What to work on:
Copy the data exactly, keeping every line intact.

Input material:
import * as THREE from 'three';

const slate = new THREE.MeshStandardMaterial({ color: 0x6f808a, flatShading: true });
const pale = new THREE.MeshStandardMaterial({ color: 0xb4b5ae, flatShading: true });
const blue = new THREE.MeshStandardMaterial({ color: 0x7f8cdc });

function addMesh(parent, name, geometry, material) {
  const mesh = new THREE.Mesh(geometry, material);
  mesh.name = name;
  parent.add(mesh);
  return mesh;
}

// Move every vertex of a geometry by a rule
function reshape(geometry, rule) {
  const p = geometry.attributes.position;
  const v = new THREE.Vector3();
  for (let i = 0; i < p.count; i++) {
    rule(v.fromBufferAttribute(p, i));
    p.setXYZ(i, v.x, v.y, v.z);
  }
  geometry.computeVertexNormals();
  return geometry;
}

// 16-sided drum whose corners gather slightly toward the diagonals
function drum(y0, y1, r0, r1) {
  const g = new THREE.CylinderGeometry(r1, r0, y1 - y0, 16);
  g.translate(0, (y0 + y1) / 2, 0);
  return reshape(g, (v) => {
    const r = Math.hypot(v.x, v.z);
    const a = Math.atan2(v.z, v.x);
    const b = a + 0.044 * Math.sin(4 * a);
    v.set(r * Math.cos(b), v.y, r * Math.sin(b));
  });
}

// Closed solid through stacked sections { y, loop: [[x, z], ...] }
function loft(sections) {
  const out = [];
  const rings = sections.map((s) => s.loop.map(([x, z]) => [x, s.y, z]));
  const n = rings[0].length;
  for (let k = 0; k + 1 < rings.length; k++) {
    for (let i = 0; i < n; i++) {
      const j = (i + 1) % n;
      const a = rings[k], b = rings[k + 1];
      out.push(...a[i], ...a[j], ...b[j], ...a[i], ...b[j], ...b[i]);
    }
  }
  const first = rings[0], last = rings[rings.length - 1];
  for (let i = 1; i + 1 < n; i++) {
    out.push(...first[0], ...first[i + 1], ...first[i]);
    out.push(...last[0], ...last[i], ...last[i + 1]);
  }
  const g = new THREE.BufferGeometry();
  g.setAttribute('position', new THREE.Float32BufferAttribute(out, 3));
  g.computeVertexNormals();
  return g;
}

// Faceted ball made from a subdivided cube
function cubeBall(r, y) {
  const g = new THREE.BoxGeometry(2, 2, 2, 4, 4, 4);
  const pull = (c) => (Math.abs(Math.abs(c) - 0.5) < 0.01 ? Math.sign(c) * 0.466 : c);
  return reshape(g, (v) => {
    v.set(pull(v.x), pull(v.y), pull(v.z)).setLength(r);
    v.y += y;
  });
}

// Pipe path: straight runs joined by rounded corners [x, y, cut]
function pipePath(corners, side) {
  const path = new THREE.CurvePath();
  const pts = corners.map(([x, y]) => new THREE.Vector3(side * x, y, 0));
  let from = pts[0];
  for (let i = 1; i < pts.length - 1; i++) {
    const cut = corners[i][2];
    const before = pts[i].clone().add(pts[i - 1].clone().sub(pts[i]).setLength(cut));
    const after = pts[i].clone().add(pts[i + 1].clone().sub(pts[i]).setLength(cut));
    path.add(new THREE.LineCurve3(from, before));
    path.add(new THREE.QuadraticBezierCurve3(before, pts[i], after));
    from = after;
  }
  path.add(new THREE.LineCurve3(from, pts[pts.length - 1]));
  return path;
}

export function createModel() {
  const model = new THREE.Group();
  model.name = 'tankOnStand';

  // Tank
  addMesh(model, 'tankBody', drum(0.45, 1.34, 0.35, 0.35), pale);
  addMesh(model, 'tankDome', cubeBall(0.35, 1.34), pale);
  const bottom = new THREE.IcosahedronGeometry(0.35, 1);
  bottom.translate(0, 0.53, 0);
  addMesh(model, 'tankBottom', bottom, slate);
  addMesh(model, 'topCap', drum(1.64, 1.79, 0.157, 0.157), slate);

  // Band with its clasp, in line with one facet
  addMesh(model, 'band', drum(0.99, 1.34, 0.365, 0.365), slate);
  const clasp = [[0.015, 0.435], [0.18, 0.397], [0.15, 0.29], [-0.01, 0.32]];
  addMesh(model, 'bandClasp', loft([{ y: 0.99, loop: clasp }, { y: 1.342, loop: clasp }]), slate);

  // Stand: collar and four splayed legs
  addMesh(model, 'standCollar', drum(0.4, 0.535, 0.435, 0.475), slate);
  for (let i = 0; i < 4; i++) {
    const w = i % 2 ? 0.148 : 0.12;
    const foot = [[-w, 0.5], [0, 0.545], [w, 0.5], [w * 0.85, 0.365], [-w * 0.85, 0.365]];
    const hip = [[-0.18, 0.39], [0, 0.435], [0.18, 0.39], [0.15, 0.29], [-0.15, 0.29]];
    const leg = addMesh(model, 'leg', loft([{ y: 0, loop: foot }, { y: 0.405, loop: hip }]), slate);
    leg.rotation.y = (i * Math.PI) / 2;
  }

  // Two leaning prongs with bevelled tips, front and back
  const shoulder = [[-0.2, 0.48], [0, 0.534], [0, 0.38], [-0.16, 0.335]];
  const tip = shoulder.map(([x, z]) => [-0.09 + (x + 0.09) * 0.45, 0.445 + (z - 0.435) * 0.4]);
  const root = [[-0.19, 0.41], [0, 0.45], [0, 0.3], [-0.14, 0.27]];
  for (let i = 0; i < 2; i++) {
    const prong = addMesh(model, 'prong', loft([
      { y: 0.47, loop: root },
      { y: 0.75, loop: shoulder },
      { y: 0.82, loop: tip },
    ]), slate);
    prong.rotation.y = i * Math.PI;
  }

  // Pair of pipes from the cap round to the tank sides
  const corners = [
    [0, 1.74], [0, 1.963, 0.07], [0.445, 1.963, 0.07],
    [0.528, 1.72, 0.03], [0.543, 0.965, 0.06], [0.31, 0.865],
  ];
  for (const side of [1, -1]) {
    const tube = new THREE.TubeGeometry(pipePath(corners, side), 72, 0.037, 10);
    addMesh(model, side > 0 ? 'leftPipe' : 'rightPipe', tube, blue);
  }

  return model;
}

Result of this task:
import * as THREE from 'three';

const slate = new THREE.MeshStandardMaterial({ color: 0x6f808a, flatShading: true });
const pale = new THREE.MeshStandardMaterial({ color: 0xb4b5ae, flatShading: true });
const blue = new THREE.MeshStandardMaterial({ color: 0x7f8cdc });

function addMesh(parent, name, geometry, material) {
  const mesh = new THREE.Mesh(geometry, material);
  mesh.name = name;
  parent.add(mesh);
  return mesh;
}

// Move every vertex of a geometry by a rule
function reshape(geometry, rule) {
  const p = geometry.attributes.position;
  const v = new THREE.Vector3();
  for (let i = 0; i < p.count; i++) {
    rule(v.fromBufferAttribute(p, i));
    p.setXYZ(i, v.x, v.y, v.z);
  }
  geometry.computeVertexNormals();
  return geometry;
}

// 16-sided drum whose corners gather slightly toward the diagonals
function drum(y0, y1, r0, r1) {
  const g = new THREE.CylinderGeometry(r1, r0, y1 - y0, 16);
  g.translate(0, (y0 + y1) / 2, 0);
  return reshape(g, (v) => {
    const r = Math.hypot(v.x, v.z);
    const a = Math.atan2(v.z, v.x);
    const b = a + 0.044 * Math.sin(4 * a);
    v.set(r * Math.cos(b), v.y, r * Math.sin(b));
  });
}

// Closed solid through stacked sections { y, loop: [[x, z], ...] }
function loft(sections) {
  const out = [];
  const rings = sections.map((s) => s.loop.map(([x, z]) => [x, s.y, z]));
  const n = rings[0].length;
  for (let k = 0; k + 1 < rings.length; k++) {
    for (let i = 0; i < n; i++) {
      const j = (i + 1) % n;
      const a = rings[k], b = rings[k + 1];
      out.push(...a[i], ...a[j], ...b[j], ...a[i], ...b[j], ...b[i]);
    }
  }
  const first = rings[0], last = rings[rings.length - 1];
  for (let i = 1; i + 1 < n; i++) {
    out.push(...first[0], ...first[i + 1], ...first[i]);
    out.push(...last[0], ...last[i], ...last[i + 1]);
  }
  const g = new THREE.BufferGeometry();
  g.setAttribute('position', new THREE.Float32BufferAttribute(out, 3));
  g.computeVertexNormals();
  return g;
}

// Faceted ball made from a subdivided cube
function cubeBall(r, y) {
  const g = new THREE.BoxGeometry(2, 2, 2, 4, 4, 4);
  const pull = (c) => (Math.abs(Math.abs(c) - 0.5) < 0.01 ? Math.sign(c) * 0.466 : c);
  return reshape(g, (v) => {
    v.set(pull(v.x), pull(v.y), pull(v.z)).setLength(r);
    v.y += y;
  });
}

// Pipe path: straight runs joined by rounded corners [x, y, cut]
function pipePath(corners, side) {
  const path = new THREE.CurvePath();
  const pts = corners.map(([x, y]) => new THREE.Vector3(side * x, y, 0));
  let from = pts[0];
  for (let i = 1; i < pts.length - 1; i++) {
    const cut = corners[i][2];
    const before = pts[i].clone().add(pts[i - 1].clone().sub(pts[i]).setLength(cut));
    const after = pts[i].clone().add(pts[i + 1].clone().sub(pts[i]).setLength(cut));
    path.add(new THREE.LineCurve3(from, before));
    path.add(new THREE.QuadraticBezierCurve3(before, pts[i], after));
    from = after;
  }
  path.add(new THREE.LineCurve3(from, pts[pts.length - 1]));
  return path;
}

export function createModel() {
  const model = new THREE.Group();
  model.name = 'tankOnStand';

  // Tank
  addMesh(model, 'tankBody', drum(0.45, 1.34, 0.35, 0.35), pale);
  addMesh(model, 'tankDome', cubeBall(0.35, 1.34), pale);
  const bottom = new THREE.IcosahedronGeometry(0.35, 1);
  bottom.translate(0, 0.53, 0);
  addMesh(model, 'tankBottom', bottom, slate);
  addMesh(model, 'topCap', drum(1.64, 1.79, 0.157, 0.157), slate);

  // Band with its clasp, in line with one facet
  addMesh(model, 'band', drum(0.99, 1.34, 0.365, 0.365), slate);
  const clasp = [[0.015, 0.435], [0.18, 0.397], [0.15, 0.29], [-0.01, 0.32]];
  addMesh(model, 'bandClasp', loft([{ y: 0.99, loop: clasp }, { y: 1.342, loop: clasp }]), slate);

  // Stand: collar and four splayed legs
  addMesh(model, 'standCollar', drum(0.4, 0.535, 0.435, 0.475), slate);
  for (let i = 0; i < 4; i++) {
    const w = i % 2 ? 0.148 : 0.12;
    const foot = [[-w, 0.5], [0, 0.545], [w, 0.5], [w * 0.85, 0.365], [-w * 0.85, 0.365]];
    const hip = [[-0.18, 0.39], [0, 0.435], [0.18, 0.39], [0.15, 0.29], [-0.15, 0.29]];
    const leg = addMesh(model, 'leg', loft([{ y: 0, loop: foot }, { y: 0.405, loop: hip }]), slate);
    leg.rotation.y = (i * Math.PI) / 2;
  }

  // Two leaning prongs with bevelled tips, front and back
  const shoulder = [[-0.2, 0.48], [0, 0.534], [0, 0.38], [-0.16, 0.335]];
  const tip = shoulder.map(([x, z]) => [-0.09 + (x + 0.09) * 0.45, 0.445 + (z - 0.435) * 0.4]);
  const root = [[-0.19, 0.41], [0, 0.45], [0, 0.3], [-0.14, 0.27]];
  for (let i = 0; i < 2; i++) {
    const prong = addMesh(model, 'prong', loft([
      { y: 0.47, loop: root },
      { y: 0.75, loop: shoulder },
      { y: 0.82, loop: tip },
    ]), slate);
    prong.rotation.y = i * Math.PI;
  }

  // Pair of pipes from the cap round to the tank sides
  const corners = [
    [0, 1.74], [0, 1.963, 0.07], [0.445, 1.963, 0.07],
    [0.528, 1.72, 0.03], [0.543, 0.965, 0.06], [0.31, 0.865],
  ];
  for (const side of [1, -1]) {
    const tube = new THREE.TubeGeometry(pipePath(corners, side), 72, 0.037, 10);
    addMesh(model, side > 0 ? 'leftPipe' : 'rightPipe', tube, blue);
  }

  return model;
}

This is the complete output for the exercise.